Yesterday, I was the guest speaker on the Global Product Management Talk hosted by Cindy Solomon. For yesterday’s show, Roger Cauvin was the co-host. We were discussing how to write compelling user stories. As many of you know, this is a topic that I’ve covered in-depth throughout September. Roger raised an interesting point during the discussion that has since caused some confusion. It’s important enough that I’d like to address it here.
In the talk, I described the different components of a user story as the who, the what, and the why:
- As a specific type of user (the who), I want some action (the what), for some benefit (the why).
I was discussing the common mistakes people make when writing user stories and I mentioned two that I’ve written about in the past here – not specifying the type of user and not including a benefit. I argued that too many product managers focus too heavily on the what and not enough on the who and the why.
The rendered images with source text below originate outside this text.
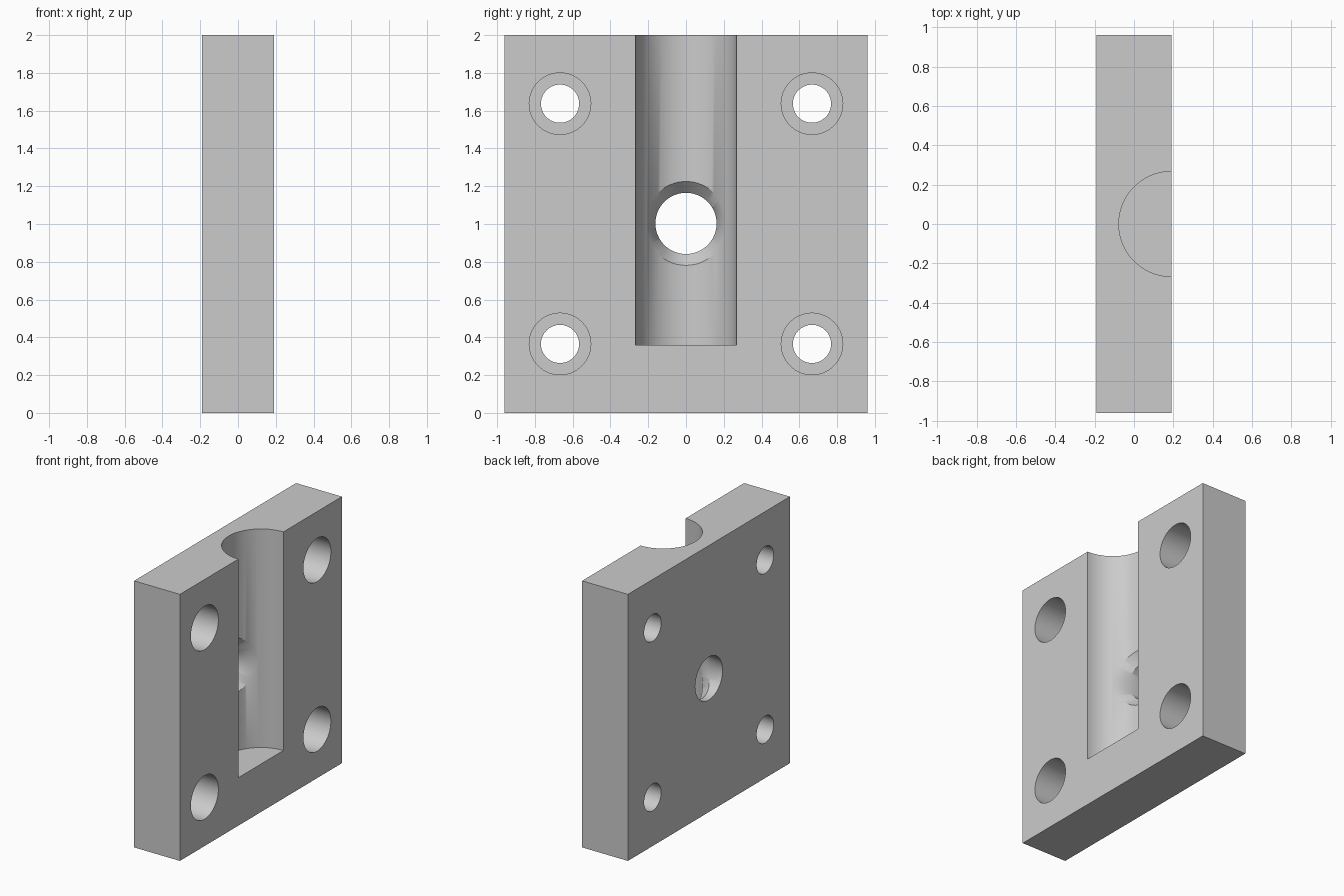
import bpy, bmesh
from math import sin, cos, asin, sqrt, tau

if "Cube" in bpy.data.objects:
    bpy.data.objects.remove(bpy.data.objects["Cube"])

HALF_X, HALF_Y, HEIGHT = 0.19, 0.96, 2.0
GROOVE_R, GROOVE_FLOOR = 0.267, 0.36
HOLE_R, HOLE_Z, CHAMFER = 0.162, 1.003, 0.06
SIDES = 64

grey = bpy.data.materials.new("plain grey")
grey.use_nodes = True
grey.diffuse_color = (0.6, 0.6, 0.6, 1)
grey.node_tree.nodes["Principled BSDF"].inputs["Base Color"].default_value = grey.diffuse_color


def make_object(name, bm):
    bmesh.ops.recalc_face_normals(bm, faces=bm.faces)
    mesh = bpy.data.meshes.new(name)
    bm.to_mesh(mesh)
    bm.free()
    mesh.materials.append(grey)
    obj = bpy.data.objects.new(name, mesh)
    bpy.context.collection.objects.link(obj)
    return obj


def loft(name, rings, tip=None):
    """Closed solid through rings of points; ends in a tip point or a flat cap."""
    bm = bmesh.new()
    loops = [[bm.verts.new(p) for p in ring] for ring in rings]
    for a, b in zip(loops, loops[1:]):
        for i in range(SIDES):
            j = (i + 1) % SIDES
            bm.faces.new((a[i], a[j], b[j], b[i]))
    bm.faces.new(loops[0])
    if tip:
        end = bm.verts.new(tip)
        for i in range(SIDES):
            bm.faces.new((loops[-1][i], loops[-1][(i + 1) % SIDES], end))
    else:
        bm.faces.new(loops[-1])
    return make_object(name, bm)


ANGLES = [tau * i / SIDES for i in range(SIDES)]


def circle(x, r, y, z):
    return [(x, y + r * cos(a), z + r * sin(a)) for a in ANGLES]


def cut(target, cutter):
    mod = target.modifiers.new(cutter.name, 'BOOLEAN')
    mod.operation = 'DIFFERENCE'
    mod.solver = 'EXACT'
    mod.object = cutter
    bpy.context.view_layer.objects.active = target
    bpy.ops.object.modifier_apply(modifier=mod.name)
    bpy.data.objects.remove(cutter)


# Plate
bm = bmesh.new()
bmesh.ops.create_cube(bm, size=2)
for v in bm.verts:
    v.co = (v.co.x * HALF_X, v.co.y * HALF_Y, (v.co.z + 1) * HEIGHT / 2)
plate = make_object("mounting_plate", bm)

# Half-round groove, open at the top
bm = bmesh.new()
bmesh.ops.create_cone(bm, cap_ends=True, segments=96, radius1=GROOVE_R,
                      radius2=GROOVE_R, depth=HEIGHT)
bmesh.ops.translate(bm, verts=bm.verts, vec=(HALF_X, 0, GROOVE_FLOOR + HEIGHT / 2))
cut(plate, make_object("groove_cutter", bm))

# Stepped bolt holes in the four corners
STEP_X = -0.04
for y in (-0.667, 0.667):
    for z in (0.365, 1.637):
        cut(plate, loft("bolt_hole_cutter", [
            circle(-0.3, 0.101, y, z), circle(STEP_X, 0.101, y, z),
            circle(STEP_X, 0.163, y, z), circle(0.3, 0.163, y, z)]))

# Centre hole, its edge chamfered where it meets the groove
inner, outer = [], []
for a in ANGLES:
    y = HOLE_R * cos(a)
    x = HALF_X - sqrt(GROOVE_R ** 2 - y ** 2)
    phi = asin(y / GROOVE_R) + CHAMFER * cos(a) / GROOVE_R
    p = (x - CHAMFER, y, HOLE_Z + HOLE_R * sin(a))
    q = (HALF_X - GROOVE_R * cos(phi), GROOVE_R * sin(phi),
         HOLE_Z + (HOLE_R + CHAMFER) * sin(a))
    inner.append(p)
    outer.append(tuple(s + (t - s) * 1.03 for s, t in zip(p, q)))
cut(plate, loft("centre_hole_cutter",
                [circle(-0.3, HOLE_R, 0, HOLE_Z), inner, outer],
                tip=(HALF_X, 0, HOLE_Z)))

# Smooth the round walls, keep the edges sharp
bpy.ops.object.select_all(action='DESELECT')
plate.select_set(True)
bpy.context.view_layer.objects.active = plate
bpy.ops.object.shade_smooth_by_angle(angle=0.52)
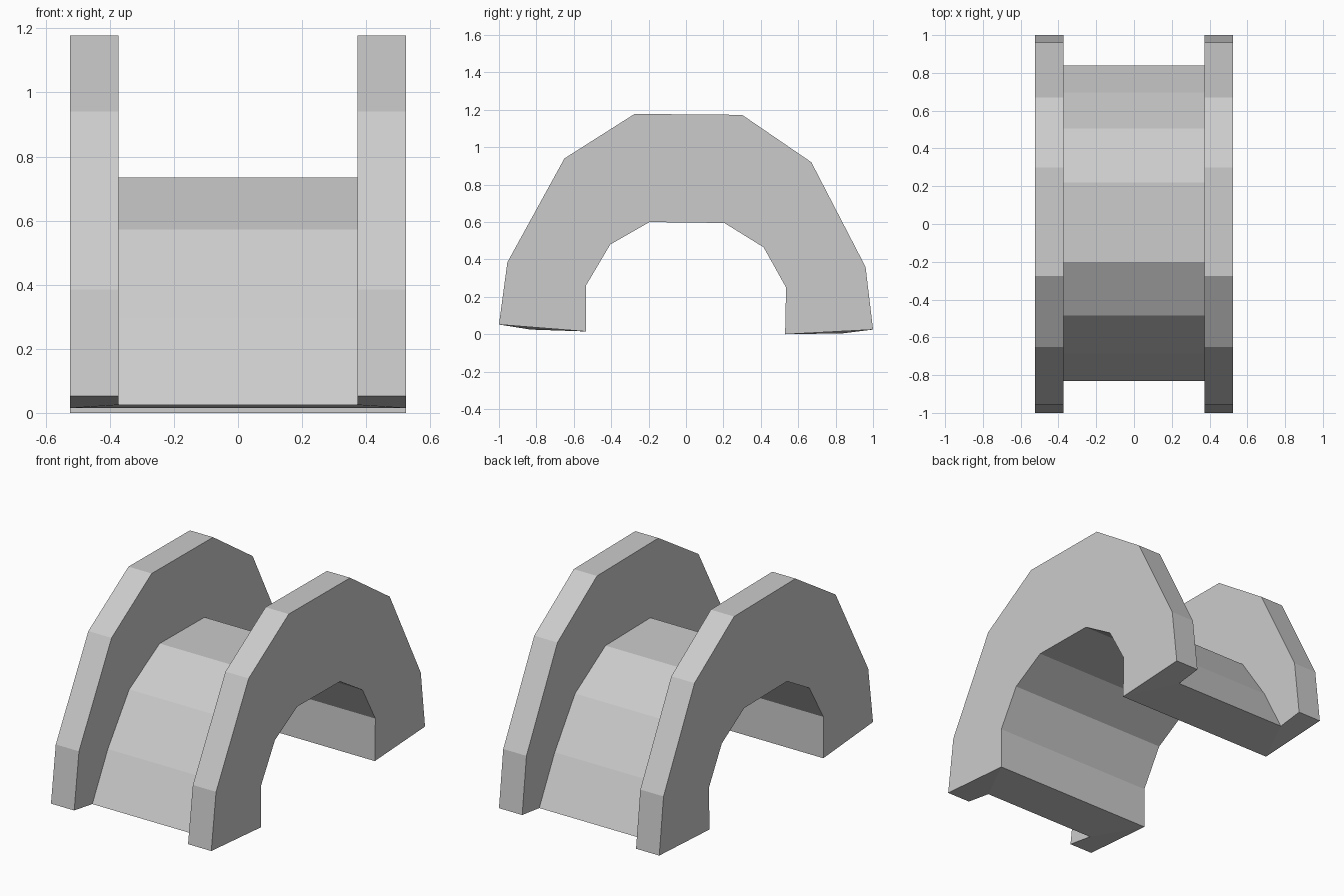
import bpy, bmesh

if "Cube" in bpy.data.objects:
    bpy.data.objects.remove(bpy.data.objects["Cube"])

# Arch stations as (y, z), front foot to back foot
inner = [(-.535, .015), (-.535, .26), (-.405, .48), (-.195, .60),
         (.205, .595), (.415, .465), (.535, .25), (.53, 0)]
groove = [(-.83, .025), (-.685, .295), (-.485, .572), (-.20, .735),
          (.22, .73), (.505, .555), (.695, .28), (.84, .005)]
rim = [(-1, .052), (-.955, .385), (-.65, .94), (-.275, 1.178),
       (.30, 1.173), (.67, .92), (.96, .36), (1, .025)]
W, G = .525, .373  # half widths of the whole arch and of the groove

# U-shaped cross-section swept through the stations
bm = bmesh.new()
rings = []
for i, g, r in zip(inner, groove, rim):
    section = [(-W, i), (W, i), (W, r), (G, r), (G, g), (-G, g), (-G, r), (-W, r)]
    rings.append([bm.verts.new((x, *p)) for x, p in section])
for a, b in zip(rings, rings[1:]):
    for k in range(8):
        n = (k + 1) % 8
        bm.faces.new((a[k], a[n], b[n], b[k]))

# Feet, each split into web and two flange ends
for ring in (rings[0], rings[-1]):
    for ids in ((0, 1, 4, 5), (1, 2, 3, 4), (0, 5, 6, 7)):
        bm.faces.new([ring[k] for k in ids])
bmesh.ops.recalc_face_normals(bm, faces=bm.faces)

mesh = bpy.data.meshes.new("channel_arch")
bm.to_mesh(mesh)
bm.free()
bpy.context.collection.objects.link(bpy.data.objects.new("channel_arch", mesh))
Roger pointed out that by focusing too much on the what and not the who and the why, you can create an environment in which your engineering team only does the bare minimum to deliver the product requirement. If you don’t communicate the who and the why to your team, they don’t have the context necessary to go above and beyond when delivering on the what. Roger argued, and I agreed with him, that this is not good.
However, the way Roger described this concept, only delivering the bare minimum needed to meet the product requirement, made me think of the concept Minimum Viable Product or MVP from the Lean Startup. While Roger was pointing out a situation that you want to avoid, I was concerned that listeners might confuse his explanation with the MVP concept – a great concept that all product managers should strive for. But I think by trying to clarify the two, I created more confusion.
So I’m going to try again here:
I believe Roger’s point was as follows: If you don’t communicate why you are building what you are building, you will only get exactly what you asked for. You remove any possibility of solving the problem in a better way.
Whereas the MVP concept describes the least amount of product you have to deliver to satisfy a market need.
In both cases, we are talking about building the least possible. In the first, we are talking about an engineering team taking orders and doing just enough to get by. This is clearly not good. In the second situation, we are talking about a company building the lightest weight product possible to satisfy a market need in order to quickly learn what’s working and what’s not working. In this case, it’s not about just getting by, it’s about building just enough to learn. This is good.
I’ll update the post with the audio and transcript of the talk when they are available. In the meantime, the following resources might be helpful:
Did you listen to the talk? What did you think? Was it helpful? Please share in the comments.
Thiago Oliveira says
Great talk. With a number of user stories I am reviewing at the moment, it made me pay special attention on who we are building each of them for and what should be the real benefit. The ‘what’ and ‘how’ will surely be carried out more easily when the context is absolutely clear. Thanks.
Rivki Locker says
I did listen to your talk (and was somewhat confused during the discussion you are referencing here… so thanks for clarifying). It was a very informative talk as our organization moves to an Agile framework. Thanks!
Teresa Torres says
I’m glad you enjoyed the talk and that this post helped clear up any confusion. Best of luck transitioning to Agile. You might find this post about User Stories helpful. Everything You Ever Wanted To Know About Writing User Stories
Roger Cauvin says
Teresa, it’s been over a year since we had this conversation in our Global Product Management In clarifying some of the points we covered, you really hit the nail on the head and stated it beautifully:
“If you don’t communicate why you are building what you are building, you will only get exactly what you asked for. You remove any possibility of solving the problem in a better way.”
The other point is sort of a corollary and wasn’t so much about MVP, but about what constitutes a “requirement”. My definition of “requirement” is: a requirement specifies the least stringent condition that must hold to solve or avoid a prospect problem.
For example, if the problem is that it takes too long to renew registration for your automobile, and “too long” means greater than one minute, then the requirement is that the system should enable the registrant to renew her registration in a minute or less. Stating requirements this way communicates to designers and developers why they are building what they’re building, and gives them maximum flexibility in solving the problem.
This model of requirements concepts explains more.
Anyway, a much belated thanks for writing up this summary of our talk and for clarifying some of the points.